The company says a small amount of hydrogen helps the mixture burn faster and more thoroughly, allowing it to generate more power and produce less emissions with less fuel.
The system is understood to support large diesel engines ranging from 6 liters to 40 liters and higher, and according to the company itself, it can reduce fuel consumption by 5% to 13%, allowing its investment returns to be reduced to three months in uninterrupted scenarios or no more than 18 months in urban bus-type scenarios.
It is also impressive in terms of its impact on emissions, with particulate emissions reduced by 25 to 80 per cent and carbon monoxide emissions by 7 to 25 per cent.
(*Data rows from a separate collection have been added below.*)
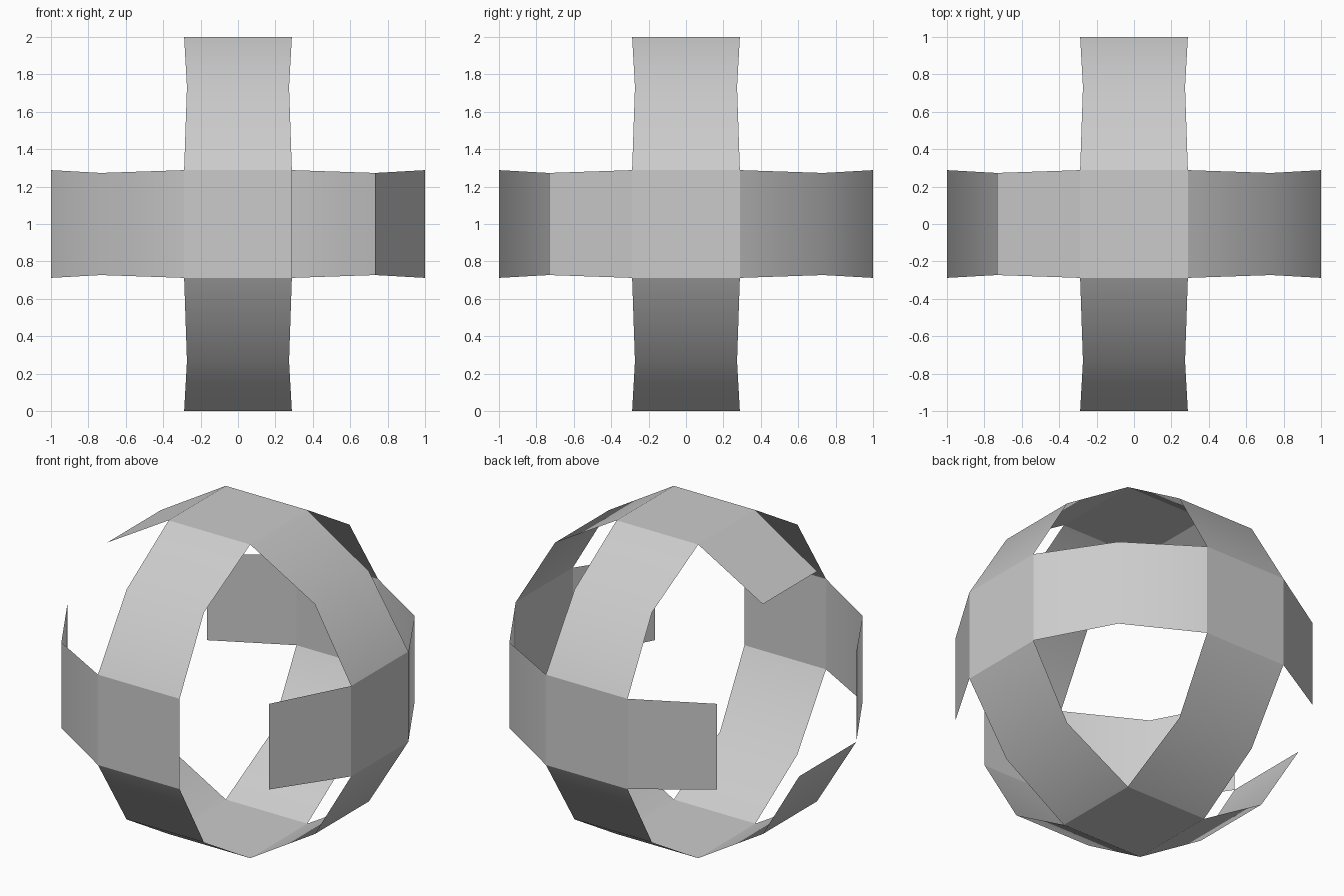
import bpy, bmesh, math
from mathutils import Vector

cube = bpy.data.objects.get("Cube")
if cube:
    bpy.data.objects.remove(cube, do_unlink=True)

HALF = 0.288    # half side of the square panels
WAIST = 0.273   # half width of a band at its middle crease
CREASE = 0.733  # distance of the crease along both axes
CENTRE = Vector((0, 0, 1))

grey = bpy.data.materials.new("plain grey")
grey.use_nodes = True
colour = (0.6, 0.6, 0.6, 1)
grey.diffuse_color = colour
grey.node_tree.nodes["Principled BSDF"].inputs["Base Color"].default_value = colour

SIDES = {
    "top": Vector((0, 0, 1)), "bottom": Vector((0, 0, -1)),
    "front": Vector((0, -1, 0)), "back": Vector((0, 1, 0)),
    "left": Vector((-1, 0, 0)), "right": Vector((1, 0, 0)),
}
# The model's own left is +x
SIDES["left"], SIDES["right"] = SIDES["right"], SIDES["left"]


def build(name, rows):
    """Skin a ladder of point pairs into a thin shell facing outward."""
    bm = bmesh.new()
    pairs = [[bm.verts.new(p + CENTRE) for p in row] for row in rows]
    for (a, b), (c, d) in zip(pairs, pairs[1:]):
        face = bm.faces.new((a, b, d, c))
        face.normal_update()
        if face.normal.dot(face.calc_center_median() - CENTRE) < 0:
            face.normal_flip()
    mesh = bpy.data.meshes.new(name)
    bm.to_mesh(mesh)
    bm.free()
    mesh.materials.append(grey)
    obj = bpy.data.objects.new(name, mesh)
    bpy.context.collection.objects.link(obj)
    bpy.ops.object.select_all(action="DESELECT")
    obj.select_set(True)
    bpy.context.view_layer.objects.active = obj
    bpy.ops.object.shade_smooth_by_angle(angle=math.radians(30))


def rung(base, across, half):
    return (base - across * half, base + across * half)


# Square panels; the -x side is open
for name, u in SIDES.items():
    if name != "right":
        v = Vector((u.y, u.z, u.x))
        w = u.cross(v)
        build(name + "_panel", [rung(u - v * HALF, w, HALF), rung(u + v * HALF, w, HALF)])

# Folded bands joining neighbouring sides; some lack the half next to one side
MISSING = {("top", "right"): "right", ("back", "right"): "right", ("front", "left"): "front"}
PAIRS = [(a, b) for a in ("top", "bottom") for b in ("front", "back", "left", "right")]
PAIRS += [(a, b) for a in ("front", "back") for b in ("left", "right")]
for a, b in PAIRS:
    u, v = SIDES[a], SIDES[b]
    w = u.cross(v)
    rows = [rung(u + v * HALF, w, HALF),
            rung((u + v) * CREASE, w, WAIST),
            rung(v + u * HALF, w, HALF)]
    gone = MISSING.get((a, b))
    if gone == a:
        rows = rows[1:]
    elif gone == b:
        rows = rows[:2]
    build(f"{a}_{b}_band", rows)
The equipment generates hydrogen by electrolysis, obtains electricity from the alternator and uses it to separate distilled water from a container that is understood to require about 2 litres of water per 70 hours of operation. JOHN WILSON, MANAGING DIRECTOR OF HYDI, SAID THE PRODUCT DID NOT INVOLVE ELECTROLYSIS OR ALKALINE SOLUTIONS. This, he says, is the difference between HYDI devices and other devices of the same type on the market.
Electrolysis is an inefficient process of separating hydrogen from water, which means that more energy is needed from the engine than from burning hydrogen.
But that’s not the focus of the system. Hydrogen combustion consumes much less energy than diesel, and the flameite it produces travels 10 times faster in the combustion chamber than diesel. This will allow the air-to-diesel mixture to burn faster and more thoroughly, allowing the fuel to be used more efficiently.
HYDI said it had been developing and testing the system since 2013 and had been installed on prime rses, buses, garbage trucks, mining vehicles and generators across Australia, with one truck completing about 50,000 kilometres of inland transport.
Test results from the University of South Australia confirm the reduction in particulate emissions, and while it is unclear where fuel efficiency and CO emissions came from, Wilson said HYDI was producing on a small scale and planning for larger production facilities.
“Our trajectory is very clear, heavy industry has only one chance and we feel ready now,” Wilson said. We now have a dozen (devices) there, we’ve sold some and others are trialling. “